Paleozoic Era: Silurian Period 

444–419 Ma

The Silurian: expansion of fishes

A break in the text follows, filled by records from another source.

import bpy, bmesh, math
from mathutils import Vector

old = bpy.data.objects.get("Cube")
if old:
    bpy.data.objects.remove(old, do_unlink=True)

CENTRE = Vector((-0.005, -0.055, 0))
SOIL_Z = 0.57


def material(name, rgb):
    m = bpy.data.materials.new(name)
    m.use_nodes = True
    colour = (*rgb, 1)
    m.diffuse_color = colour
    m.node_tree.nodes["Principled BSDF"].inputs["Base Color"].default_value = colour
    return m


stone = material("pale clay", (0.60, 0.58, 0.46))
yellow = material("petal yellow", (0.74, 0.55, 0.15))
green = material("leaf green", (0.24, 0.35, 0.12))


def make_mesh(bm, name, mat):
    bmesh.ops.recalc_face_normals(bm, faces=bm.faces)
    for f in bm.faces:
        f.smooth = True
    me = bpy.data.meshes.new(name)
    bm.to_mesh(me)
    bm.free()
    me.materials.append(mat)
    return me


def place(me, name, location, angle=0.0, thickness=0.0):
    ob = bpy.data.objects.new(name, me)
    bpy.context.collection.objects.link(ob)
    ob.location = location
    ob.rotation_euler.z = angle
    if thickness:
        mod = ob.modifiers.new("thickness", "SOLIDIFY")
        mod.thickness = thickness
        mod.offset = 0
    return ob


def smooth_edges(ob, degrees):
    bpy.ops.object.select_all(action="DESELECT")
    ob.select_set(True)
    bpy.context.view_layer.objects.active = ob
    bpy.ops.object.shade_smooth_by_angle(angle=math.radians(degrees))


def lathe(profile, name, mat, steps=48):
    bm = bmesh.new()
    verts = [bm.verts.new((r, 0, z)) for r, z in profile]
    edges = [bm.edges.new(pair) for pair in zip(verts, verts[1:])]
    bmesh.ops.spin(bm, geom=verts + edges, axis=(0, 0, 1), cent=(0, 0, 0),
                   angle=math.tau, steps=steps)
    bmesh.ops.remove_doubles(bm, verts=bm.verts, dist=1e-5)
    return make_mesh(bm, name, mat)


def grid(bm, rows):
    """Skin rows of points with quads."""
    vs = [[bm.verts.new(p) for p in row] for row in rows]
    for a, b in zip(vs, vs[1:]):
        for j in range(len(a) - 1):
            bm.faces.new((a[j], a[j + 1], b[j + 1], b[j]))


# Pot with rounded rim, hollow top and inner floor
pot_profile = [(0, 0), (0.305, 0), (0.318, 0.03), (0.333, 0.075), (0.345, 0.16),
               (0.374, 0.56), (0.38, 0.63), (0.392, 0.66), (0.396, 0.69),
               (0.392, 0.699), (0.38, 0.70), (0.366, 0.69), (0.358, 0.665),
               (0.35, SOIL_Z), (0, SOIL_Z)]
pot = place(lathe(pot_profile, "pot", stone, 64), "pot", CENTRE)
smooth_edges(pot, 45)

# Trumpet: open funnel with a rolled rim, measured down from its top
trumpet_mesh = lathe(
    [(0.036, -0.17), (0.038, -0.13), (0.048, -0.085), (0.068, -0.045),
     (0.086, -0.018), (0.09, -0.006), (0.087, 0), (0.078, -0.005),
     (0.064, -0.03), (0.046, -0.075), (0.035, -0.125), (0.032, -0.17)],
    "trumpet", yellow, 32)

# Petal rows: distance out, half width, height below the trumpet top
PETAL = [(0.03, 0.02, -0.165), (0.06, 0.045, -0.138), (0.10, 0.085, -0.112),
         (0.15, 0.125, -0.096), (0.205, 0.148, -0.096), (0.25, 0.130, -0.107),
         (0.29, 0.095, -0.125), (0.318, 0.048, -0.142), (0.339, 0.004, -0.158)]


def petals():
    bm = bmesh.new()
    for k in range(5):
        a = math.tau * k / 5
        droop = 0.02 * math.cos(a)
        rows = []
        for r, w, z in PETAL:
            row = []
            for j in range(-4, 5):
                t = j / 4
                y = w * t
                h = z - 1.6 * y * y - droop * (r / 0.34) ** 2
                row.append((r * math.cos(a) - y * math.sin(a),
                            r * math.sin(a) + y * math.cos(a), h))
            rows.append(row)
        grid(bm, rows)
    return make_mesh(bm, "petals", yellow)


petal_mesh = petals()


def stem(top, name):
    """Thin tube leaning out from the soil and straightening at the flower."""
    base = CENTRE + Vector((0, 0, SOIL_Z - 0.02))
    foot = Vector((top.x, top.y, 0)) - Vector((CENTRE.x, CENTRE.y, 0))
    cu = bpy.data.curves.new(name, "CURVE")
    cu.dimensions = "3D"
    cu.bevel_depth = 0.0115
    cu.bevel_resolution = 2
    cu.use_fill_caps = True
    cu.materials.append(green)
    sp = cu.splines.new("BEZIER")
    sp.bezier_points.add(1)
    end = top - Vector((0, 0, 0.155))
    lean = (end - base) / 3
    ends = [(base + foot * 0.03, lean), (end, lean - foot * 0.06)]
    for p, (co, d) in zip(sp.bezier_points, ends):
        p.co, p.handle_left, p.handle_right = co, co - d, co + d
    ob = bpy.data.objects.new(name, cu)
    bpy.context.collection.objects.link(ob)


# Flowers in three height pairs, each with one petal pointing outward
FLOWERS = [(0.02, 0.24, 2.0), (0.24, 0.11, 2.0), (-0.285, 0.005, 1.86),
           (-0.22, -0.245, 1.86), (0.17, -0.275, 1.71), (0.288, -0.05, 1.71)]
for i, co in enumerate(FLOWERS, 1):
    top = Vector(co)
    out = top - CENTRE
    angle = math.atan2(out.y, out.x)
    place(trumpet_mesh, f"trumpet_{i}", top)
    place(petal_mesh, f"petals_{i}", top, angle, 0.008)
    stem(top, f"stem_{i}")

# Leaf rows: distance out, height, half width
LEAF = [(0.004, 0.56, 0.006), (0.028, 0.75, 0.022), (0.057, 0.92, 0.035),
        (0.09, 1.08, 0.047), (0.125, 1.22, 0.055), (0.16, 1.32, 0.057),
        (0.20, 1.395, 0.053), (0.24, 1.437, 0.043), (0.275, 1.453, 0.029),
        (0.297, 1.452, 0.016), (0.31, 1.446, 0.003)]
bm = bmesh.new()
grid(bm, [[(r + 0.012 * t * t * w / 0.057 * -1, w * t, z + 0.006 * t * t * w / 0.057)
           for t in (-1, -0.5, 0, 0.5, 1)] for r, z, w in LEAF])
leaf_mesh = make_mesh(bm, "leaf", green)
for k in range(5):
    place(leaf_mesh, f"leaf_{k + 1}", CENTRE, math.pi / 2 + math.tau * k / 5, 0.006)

Compared to almost all the other periods in geologic time, the Silurian is short at less than 25 million years in duration. Indeed, only the Neogene is shorter at approximately 20 million years, and there are even several Epochs, as subdivisions of Periods, that are longer than the Silurian. Nevertheless, there were still numerous amazing evolutionary firsts in this almost narrowest of time windows. One of the most important is very likely the Silurian-Devonian Terrestrial Revolution, where not only did vascular plants emerge and colonize land (building from the earlier spore-based evidence of primitive land plants in the Ordovician), but several other organisms made their ways into terrestrial environments. These included fungi and three important groups of arthropods: the arachnids (spiders, scorpions, and friends), the myriapods (centipedes and millipedes), and the largest clade of arthropods, the hexapods (insects). With high atmospheric carbon dioxide, these terrestrial plants an animals enjoyed a warm climate, as opposed to the cooling at the end of the Ordovician, though storms may have been amplified as evidenced by extensive coquina deposits of broken shell hash. Here, we have shown some simple Prototaxites-like trunk fungi, which could reach 1-meter widths and heights of 8 meters (26 feet), colonizing the shoreline in the distance. Underwater, the Silurian Period is known for the diversification and expansion of the fishes, shown here with the heavily armored placoderm Qilinyu (left) and bony-armored but jawless Cephalaspis (right) both searching for meals on the seafloor, as well as the eel-like Jamoytius swimming above. In the foreground are a snail and starfish making a home on the tabulate "chain coral", Halysites. Finally, the large predator in the water column is again a giant eurypterid, Pterygotus. Although this species could reach to almost 2 meters long, some of its most closely related kin could reach over 2.5 meters in length (over 8 feet!).